Always be open minded. No one enjoys stress. However, from that concept you can decide to make life easier. Allow me to reflect on one such problem solver; Alexander Graham Bell, an eminent scientist, inventor, engineer, and innovator, who is credited with inventing the first practical telephone. His father, grandfather, and brother had all been associated with work on elocution and speech, and both his mother and wife were deaf. These conditions propelled Bell's life's work. His research on hearing and speech further led him to experiment with hearing devices which eventually culminated in Bell being awarded the first US patent for the telephone in 1876. Alexander saw a problem and he solved it.

If you observe the biography of most successful persons, you will realize that their successes started with pure observation and a problem solving mentality. Take Mark Zuckerberg, creator of Facebook and Jane McGonigal, world renowned game designer, for example. These individuals saw a need and they aimed to solve it. 

Mark Elliot Zuckerberg is an American computer programmer and internet entrepreneur. He is best known for co-creating the social networking site Facebook, of which he is chief executive. This site was created based on his knowledge of computer programming and his psychology intelligence. It was co-founded as a private company in 2004 by Zuckerberg and classmates Dustin Moskovitz, Eduardo Saverin, and Chris Hughes while they were students at Harvard University. In 2010, Zuckerberg was named Time magazine's Person of the Year. As of 2011, his personal wealth was estimated to be $17.5 billion making him one of the world's youngest billionaires. 

Jane McGonigal is a game designer, game researcher, and author, specializing in pervasive gaming and alternate reality games. McGonigal has been called "the current public face of gamification." She writes and speaks about alternate reality games and massively multiplayer online gaming, especially the way that collective intelligence can be generated and utilized as a means for improving the quality of human life or working towards the solution of social ills. She has stated that gaming should be moving "towards Nobel Prizes." In 2006, she was named to the MIT Technology Review TR35 as one of the top 35 innovators in the world under the age of 35. 

What problem can you solve today?
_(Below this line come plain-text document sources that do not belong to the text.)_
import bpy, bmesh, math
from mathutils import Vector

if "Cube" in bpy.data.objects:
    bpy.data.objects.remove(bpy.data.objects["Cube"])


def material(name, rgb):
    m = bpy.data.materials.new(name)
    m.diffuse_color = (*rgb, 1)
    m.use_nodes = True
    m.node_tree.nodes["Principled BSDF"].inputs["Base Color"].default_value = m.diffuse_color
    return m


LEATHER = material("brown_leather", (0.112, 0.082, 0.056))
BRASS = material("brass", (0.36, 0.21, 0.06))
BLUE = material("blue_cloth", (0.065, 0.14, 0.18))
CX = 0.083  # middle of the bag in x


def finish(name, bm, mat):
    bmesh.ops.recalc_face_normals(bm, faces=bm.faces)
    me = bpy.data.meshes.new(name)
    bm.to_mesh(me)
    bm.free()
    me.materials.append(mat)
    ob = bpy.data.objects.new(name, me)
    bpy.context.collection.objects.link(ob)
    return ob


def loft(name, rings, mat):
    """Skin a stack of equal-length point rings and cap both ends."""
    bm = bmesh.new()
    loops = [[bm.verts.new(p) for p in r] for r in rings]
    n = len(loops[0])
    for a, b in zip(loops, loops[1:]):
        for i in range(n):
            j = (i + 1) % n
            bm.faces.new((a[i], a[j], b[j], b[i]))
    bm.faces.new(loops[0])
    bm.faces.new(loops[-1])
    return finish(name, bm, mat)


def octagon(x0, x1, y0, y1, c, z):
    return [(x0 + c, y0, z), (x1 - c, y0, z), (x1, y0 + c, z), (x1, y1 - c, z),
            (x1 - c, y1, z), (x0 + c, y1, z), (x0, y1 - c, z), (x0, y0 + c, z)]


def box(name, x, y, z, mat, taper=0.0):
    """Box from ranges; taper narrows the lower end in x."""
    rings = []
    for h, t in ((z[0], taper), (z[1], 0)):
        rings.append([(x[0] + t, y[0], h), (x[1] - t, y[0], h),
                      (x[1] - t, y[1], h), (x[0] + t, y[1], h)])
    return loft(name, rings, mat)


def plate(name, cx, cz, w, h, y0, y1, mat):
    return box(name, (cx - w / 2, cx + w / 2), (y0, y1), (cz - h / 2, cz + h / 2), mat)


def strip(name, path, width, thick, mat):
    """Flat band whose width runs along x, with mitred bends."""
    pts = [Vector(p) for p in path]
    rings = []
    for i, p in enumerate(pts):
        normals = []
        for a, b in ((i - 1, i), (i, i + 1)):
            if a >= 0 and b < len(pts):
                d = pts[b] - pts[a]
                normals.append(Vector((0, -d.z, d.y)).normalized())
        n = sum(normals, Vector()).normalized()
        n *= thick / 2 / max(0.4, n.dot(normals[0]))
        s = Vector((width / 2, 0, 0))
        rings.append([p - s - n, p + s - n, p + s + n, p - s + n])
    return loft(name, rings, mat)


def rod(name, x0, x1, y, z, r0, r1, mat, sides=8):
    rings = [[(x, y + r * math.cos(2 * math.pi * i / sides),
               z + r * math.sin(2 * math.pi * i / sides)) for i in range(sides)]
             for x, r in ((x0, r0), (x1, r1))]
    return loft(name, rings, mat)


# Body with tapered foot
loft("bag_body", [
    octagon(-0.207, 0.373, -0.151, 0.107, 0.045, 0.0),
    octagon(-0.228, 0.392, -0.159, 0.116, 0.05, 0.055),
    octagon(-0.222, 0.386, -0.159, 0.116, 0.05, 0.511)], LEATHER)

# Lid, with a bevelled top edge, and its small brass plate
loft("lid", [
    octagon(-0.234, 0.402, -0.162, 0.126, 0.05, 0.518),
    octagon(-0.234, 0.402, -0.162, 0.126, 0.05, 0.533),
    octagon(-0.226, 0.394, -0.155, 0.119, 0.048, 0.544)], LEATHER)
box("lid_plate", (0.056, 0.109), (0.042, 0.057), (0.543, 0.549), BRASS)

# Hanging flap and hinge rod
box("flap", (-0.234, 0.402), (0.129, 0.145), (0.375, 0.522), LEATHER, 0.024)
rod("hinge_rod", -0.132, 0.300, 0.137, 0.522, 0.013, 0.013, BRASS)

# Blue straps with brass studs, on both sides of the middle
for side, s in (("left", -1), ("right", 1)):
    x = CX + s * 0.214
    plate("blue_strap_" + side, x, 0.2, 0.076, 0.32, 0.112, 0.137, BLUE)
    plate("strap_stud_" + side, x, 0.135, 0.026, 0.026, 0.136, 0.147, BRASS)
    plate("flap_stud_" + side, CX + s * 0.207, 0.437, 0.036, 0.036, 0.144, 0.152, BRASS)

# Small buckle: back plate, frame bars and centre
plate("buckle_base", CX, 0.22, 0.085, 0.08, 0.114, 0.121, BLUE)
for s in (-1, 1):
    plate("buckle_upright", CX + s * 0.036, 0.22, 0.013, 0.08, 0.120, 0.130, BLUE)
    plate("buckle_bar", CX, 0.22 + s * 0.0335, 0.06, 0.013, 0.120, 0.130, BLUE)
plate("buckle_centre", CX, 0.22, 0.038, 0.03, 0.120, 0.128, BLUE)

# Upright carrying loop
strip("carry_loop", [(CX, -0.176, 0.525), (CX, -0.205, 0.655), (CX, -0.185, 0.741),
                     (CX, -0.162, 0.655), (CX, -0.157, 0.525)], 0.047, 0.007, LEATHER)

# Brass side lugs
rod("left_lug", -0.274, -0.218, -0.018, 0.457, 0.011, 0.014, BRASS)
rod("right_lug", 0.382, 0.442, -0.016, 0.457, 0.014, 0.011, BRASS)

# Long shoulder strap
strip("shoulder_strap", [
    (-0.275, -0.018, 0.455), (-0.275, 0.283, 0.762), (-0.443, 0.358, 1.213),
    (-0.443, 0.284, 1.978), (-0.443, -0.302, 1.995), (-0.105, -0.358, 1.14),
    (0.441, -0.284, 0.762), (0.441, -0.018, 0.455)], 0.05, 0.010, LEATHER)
It doesn’t have to be as strategic and complex as what Mark and Jane has done. Take a look around you, what could be improved? I believe that it first begins in the mind. Whatever we can perceive, we can achieve.

Mikki Clarke